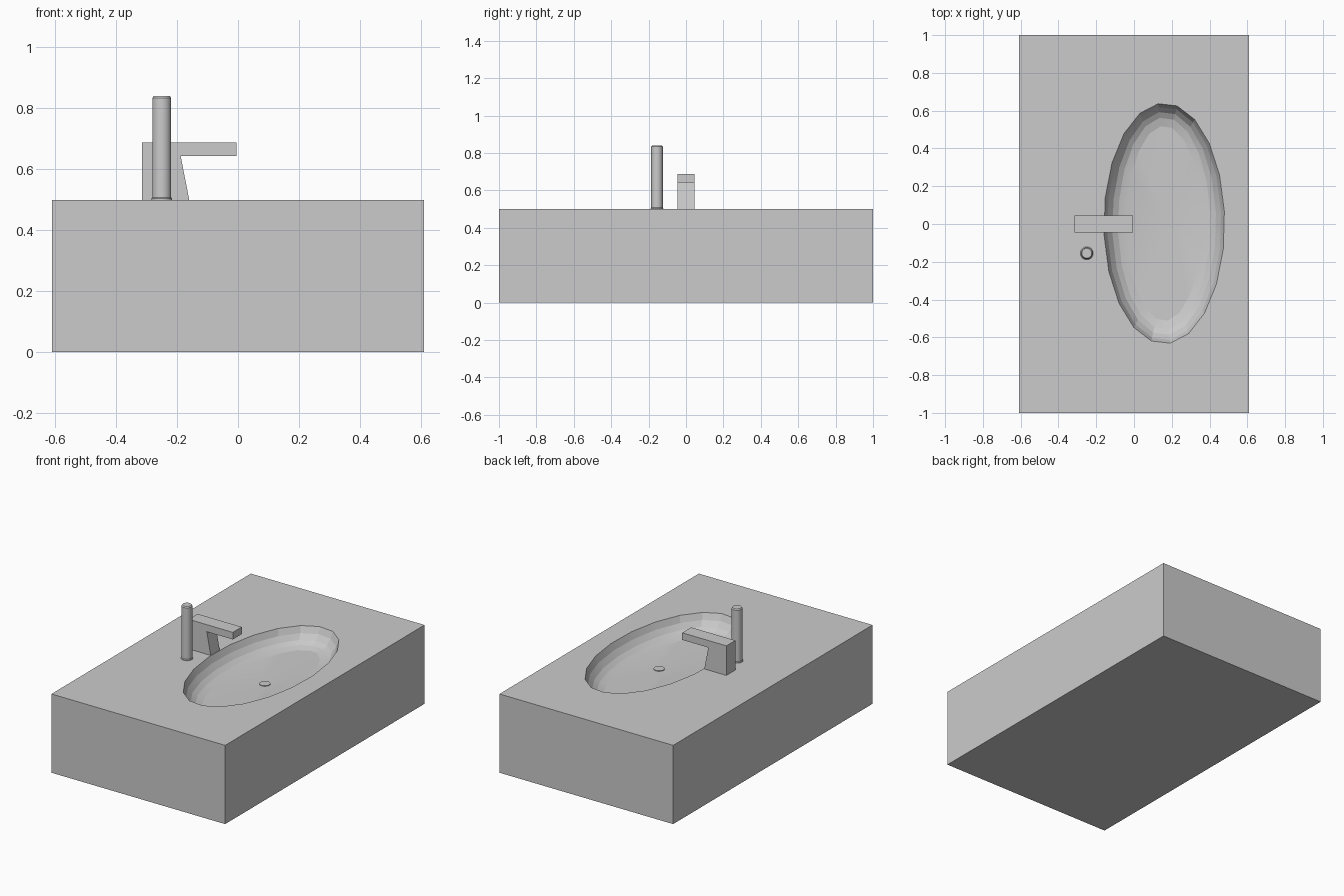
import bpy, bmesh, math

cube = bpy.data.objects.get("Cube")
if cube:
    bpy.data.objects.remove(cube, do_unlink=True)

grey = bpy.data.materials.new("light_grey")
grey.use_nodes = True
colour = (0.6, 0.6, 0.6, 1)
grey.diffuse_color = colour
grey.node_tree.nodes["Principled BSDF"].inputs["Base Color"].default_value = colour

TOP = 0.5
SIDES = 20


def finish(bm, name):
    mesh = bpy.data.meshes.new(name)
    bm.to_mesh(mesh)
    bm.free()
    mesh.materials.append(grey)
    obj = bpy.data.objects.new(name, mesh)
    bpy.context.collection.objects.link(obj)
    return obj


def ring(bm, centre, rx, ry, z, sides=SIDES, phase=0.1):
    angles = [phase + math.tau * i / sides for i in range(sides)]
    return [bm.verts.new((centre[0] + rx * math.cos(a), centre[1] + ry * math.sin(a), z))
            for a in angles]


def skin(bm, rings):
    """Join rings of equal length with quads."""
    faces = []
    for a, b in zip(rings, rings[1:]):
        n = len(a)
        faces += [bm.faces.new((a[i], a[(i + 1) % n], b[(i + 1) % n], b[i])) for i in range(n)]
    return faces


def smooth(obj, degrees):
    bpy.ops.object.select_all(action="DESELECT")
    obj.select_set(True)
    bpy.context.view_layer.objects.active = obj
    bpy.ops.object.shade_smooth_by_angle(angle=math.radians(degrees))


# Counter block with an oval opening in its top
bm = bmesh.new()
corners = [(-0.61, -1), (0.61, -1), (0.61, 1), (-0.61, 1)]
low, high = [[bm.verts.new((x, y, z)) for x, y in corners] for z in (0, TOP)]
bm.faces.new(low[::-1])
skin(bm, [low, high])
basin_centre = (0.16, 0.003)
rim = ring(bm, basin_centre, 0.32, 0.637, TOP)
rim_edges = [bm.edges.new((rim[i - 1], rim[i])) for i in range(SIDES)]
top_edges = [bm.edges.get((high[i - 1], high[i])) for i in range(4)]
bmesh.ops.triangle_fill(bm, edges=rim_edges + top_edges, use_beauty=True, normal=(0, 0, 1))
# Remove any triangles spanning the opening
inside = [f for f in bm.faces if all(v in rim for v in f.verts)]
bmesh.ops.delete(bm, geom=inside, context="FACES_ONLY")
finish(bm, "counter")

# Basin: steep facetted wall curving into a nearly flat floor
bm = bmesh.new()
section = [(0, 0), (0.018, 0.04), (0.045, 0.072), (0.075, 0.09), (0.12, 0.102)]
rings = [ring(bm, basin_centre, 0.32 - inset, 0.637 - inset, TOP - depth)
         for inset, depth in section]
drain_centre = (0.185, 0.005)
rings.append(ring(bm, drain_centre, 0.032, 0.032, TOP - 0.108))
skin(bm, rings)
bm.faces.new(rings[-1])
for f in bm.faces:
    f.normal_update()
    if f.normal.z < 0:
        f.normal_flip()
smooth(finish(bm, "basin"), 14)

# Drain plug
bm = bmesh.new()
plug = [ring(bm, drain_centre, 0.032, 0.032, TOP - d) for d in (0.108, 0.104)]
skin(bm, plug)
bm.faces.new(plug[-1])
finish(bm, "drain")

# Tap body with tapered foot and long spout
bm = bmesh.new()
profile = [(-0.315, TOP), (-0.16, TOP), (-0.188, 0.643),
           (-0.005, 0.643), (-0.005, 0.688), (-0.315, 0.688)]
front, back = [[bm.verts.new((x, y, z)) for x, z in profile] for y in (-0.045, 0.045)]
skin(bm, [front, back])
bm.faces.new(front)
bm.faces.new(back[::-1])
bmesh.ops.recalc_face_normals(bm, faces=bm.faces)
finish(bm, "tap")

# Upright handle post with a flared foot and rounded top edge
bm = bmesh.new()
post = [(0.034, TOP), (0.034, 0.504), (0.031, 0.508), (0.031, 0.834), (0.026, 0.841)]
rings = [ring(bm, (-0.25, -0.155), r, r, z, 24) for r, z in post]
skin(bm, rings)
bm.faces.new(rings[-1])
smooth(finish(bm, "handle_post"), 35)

## WHAT TO DO
Print exactly the lines from the first line of the records above through the line containing "angles = [phase", leaving out the pictures.

## RESULT OF THIS TASK
import bpy, bmesh, math

cube = bpy.data.objects.get("Cube")
if cube:
    bpy.data.objects.remove(cube, do_unlink=True)

grey = bpy.data.materials.new("light_grey")
grey.use_nodes = True
colour = (0.6, 0.6, 0.6, 1)
grey.diffuse_color = colour
grey.node_tree.nodes["Principled BSDF"].inputs["Base Color"].default_value = colour

TOP = 0.5
SIDES = 20


def finish(bm, name):
    mesh = bpy.data.meshes.new(name)
    bm.to_mesh(mesh)
    bm.free()
    mesh.materials.append(grey)
    obj = bpy.data.objects.new(name, mesh)
    bpy.context.collection.objects.link(obj)
    return obj


def ring(bm, centre, rx, ry, z, sides=SIDES, phase=0.1):
    angles = [phase + math.tau * i / sides for i in range(sides)]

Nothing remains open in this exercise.